Overview of OneDrive in Microsoft 365
OneDrive is a robust but simple-to-use cloud storage platform for small businesses, enterprises, and everything in between. Unlike other cloud storage providers, most of the advanced enterprise-focused features in OneDrive are available for every subscription type, enabling organizations to use OneDrive in whatever way benefits them the most. This guide describes the features available and how they can benefit your organization.
Key OneDrive features
The features listed in this section address common customer concerns or specific compliance requirements, or provide unique functionality available only in OneDrive. For a full list of features available across OneDrive plans, see Microsoft OneDrive.
OneDrive Files On-Demand

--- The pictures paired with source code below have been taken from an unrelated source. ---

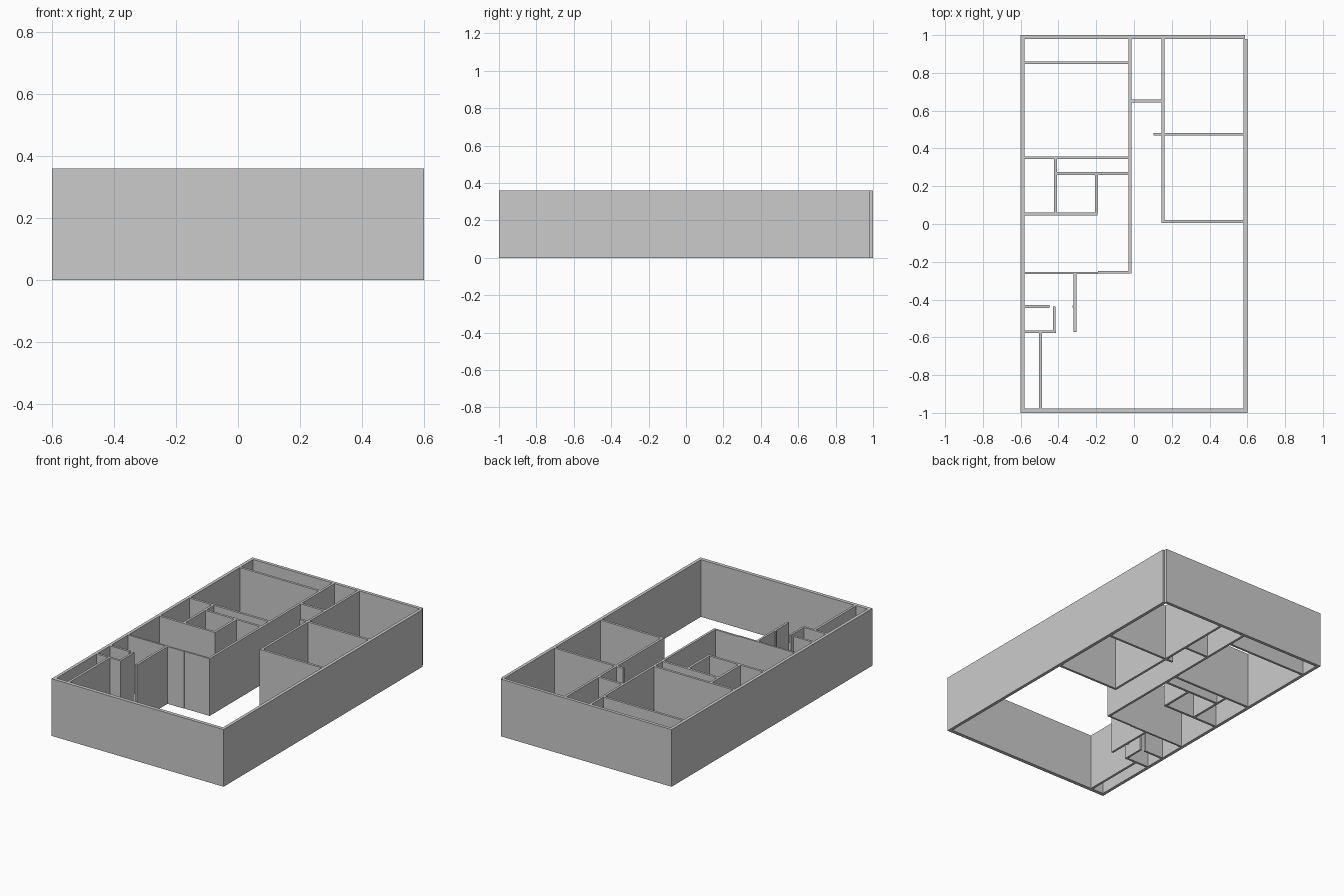
import bpy

if "Cube" in bpy.data.objects:
    bpy.data.objects.remove(bpy.data.objects["Cube"])

HEIGHT = 0.36


def wall(name, x0, x1, y0, y1):
    """Full-height wall block spanning the given plan rectangle."""
    bpy.ops.mesh.primitive_cube_add(size=1, location=((x0 + x1) / 2, (y0 + y1) / 2, HEIGHT / 2))
    ob = bpy.context.object
    ob.name = name
    ob.data.name = name
    ob.scale = (x1 - x0, y1 - y0, HEIGHT)
    bpy.ops.object.transform_apply(location=False, rotation=False, scale=True)


def across(name, y, x0, x1, t=0.015):
    wall(name, x0, x1, y - t / 2, y + t / 2)


def along(name, x, y0, y1, t=0.015):
    wall(name, x - t / 2, x + t / 2, y0, y1)


# Outer shell
wall("outer_wall_left", -0.6, -0.58, -1, 1)
wall("outer_wall_right", 0.58, 0.6, -1, 0.98)
wall("outer_wall_front", -0.58, 0.58, -1, -0.977)
wall("outer_wall_back", -0.58, 0.588, 0.98, 1)

# Corridor walls
along("corridor_wall_left", -0.0215, -0.262, 0.98)
along("corridor_wall_right", 0.154, 0.006, 0.98)
across("corridor_partition", 0.652, -0.014, 0.147)

# Right rooms
across("right_room_divider", 0.475, 0.103, 0.58)
across("right_room_front_wall", 0.0135, 0.161, 0.58)

# Left rooms
across("closet_wall", 0.854, -0.58, -0.029)
across("bedroom_wall", 0.351, -0.58, -0.029)
across("bath_back_wall", 0.267, -0.408, -0.029)
along("bath_left_wall", -0.416, 0.06, 0.344)
along("bath_right_wall", -0.199, 0.06, 0.26)
across("bath_front_wall", 0.053, -0.58, -0.192)

# Front-left rooms
across("kitchen_wall_left", -0.259, -0.58, -0.19, 0.012)
across("kitchen_wall_right", -0.256, -0.19, -0.029, 0.012)
along("entry_wall", -0.312, -0.572, -0.265, 0.014)
across("entry_stub", -0.437, -0.325, -0.319, 0.012)
across("pantry_back_wall", -0.437, -0.58, -0.448, 0.014)
along("pantry_side_wall", -0.421, -0.564, -0.437, 0.013)
across("pantry_front_wall", -0.571, -0.58, -0.414, 0.014)
along("store_wall", -0.495, -0.977, -0.578)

OneDrive Files On-Demand enables users to view, search for, and interact with files stored in OneDrive from within File Explorer, without downloading all the files to their device. The feature provides a seamless look and feel for both OneDrive and local files without taking up space on the local hard drive. As shown in the following screenshot, files that have not been downloaded have a cloud icon for their status. For those files that have been downloaded, the status shows a green checkmark.
By default, files are downloaded only when you need to access them. However, if you plan to access a file while disconnected from the internet, simply make the file available offline by right-clicking it, and then selecting Always keep on this device. Alternatively, if you want to free space on your device and remove the downloaded copy of a file, right-click the file, and then select Free up space. The following screenshot shows the right-click menu for OneDrive files on a device running Windows.
For more information about OneDrive Files On-Demand, see Learn about OneDrive Files On-Demand.
OneDrive integrates with Microsoft Outlook to enable easy sharing of OneDrive files that appear just like email attachments. This feature provides a familiar sharing experience but centralizes storage of attachments in OneDrive. This allows your users to all collaborate on the same file instead of sending different versions back and forth in email. In addition, you can configure sharing permissions on the files directly from within Outlook.
To reduce the potential for confusion when users choose to add a copy versus a link to attached OneDrive files, you can set the default behavior of Outlook, as demonstrated in How to control default attachment state when you attach a cloud file in Outlook 2016.
The OneDrive Files Restore feature lets users restore files to any point over the past 30 days. To select the desired recovery time, OneDrive presents you with a histogram that shows file activity so that you can determine which recovered time meets your needs. From there, simply select the file history entry to which you want to restore, and all changes after that point will be rolled back.
In addition, because the histogram shows individual activity on a file, users can use this feature to quickly view their files' modification history. For more information about this feature, see Restore your OneDrive.
OneDrive has a recycle bin similar to the one available in Windows. Deleted files are moved to the recycle bin and kept for a designated time before being permanently deleted. For work or school accounts, deleted files are purged after 93 days unless configured otherwise. For a demonstration of how the recycle bin works, see Restore deleted files or folders in OneDrive.
Known Folder Move
Known Folder Move enables Windows and Mac users to select commonly used folders, such as their desktop and documents to automatically synchronize to OneDrive. You can add this feature during the initial setup of OneDrive or after it has been configured. This capability provides a simple migration option for users looking to add known folders to their existing list of synchronized folders. For more information about Known Folder Move, see Redirect and move Windows known folders to OneDrive and Redirect and move macOS Desktop and Documents folders to OneDrive.
Users can upload, download, and interact with OneDrive files from a web browser, but the ideal OneDrive experience comes from the Windows and Mac sync apps and the iOS and Android mobile apps. With these clients and apps, saving files to OneDrive and interacting with them is much easier than visiting a website each time you need something. Through this experience, you can seamlessly integrate OneDrive into your existing file interaction experiences.
For information about planning and deploying the sync app for your organization, see Plan file sync for SharePoint and OneDrive in Microsoft 365.
Many organizations use OneDrive without changing any of the options. To change these settings, use the SharePoint admin center.
Sync. Go to Settings and select Sync. You can require that synced computers be joined to your domain or block uploads based on file type.
Storage limit. Go to Settings and select Storage limit. Set the default storage space for all new and existing users who are licensed for a qualifying plan and for whom you haven't set specific storage limits.
Retention. Go to Settings and select Retention. Configure how long to keep data for users whose accounts have been deleted (the default is 30 days).
Access control. Go to Access control to control access from unmanaged devices or based on network location.
Get help with OneDrive
If you need help with OneDrive, you have many ways to find solutions to common issues or request help:
Support documentation. For a list of recent issues in OneDrive and how to resolve or work around them, see Fixes or workarounds for recent issues in OneDrive. For getting started info, see Get started with OneDrive, Employee file storage (video training) and Why use OneDrive to store your docs.
Microsoft Support. If you need help from Microsoft to troubleshoot an issue or configure or deploy OneDrive, see Contact Microsoft.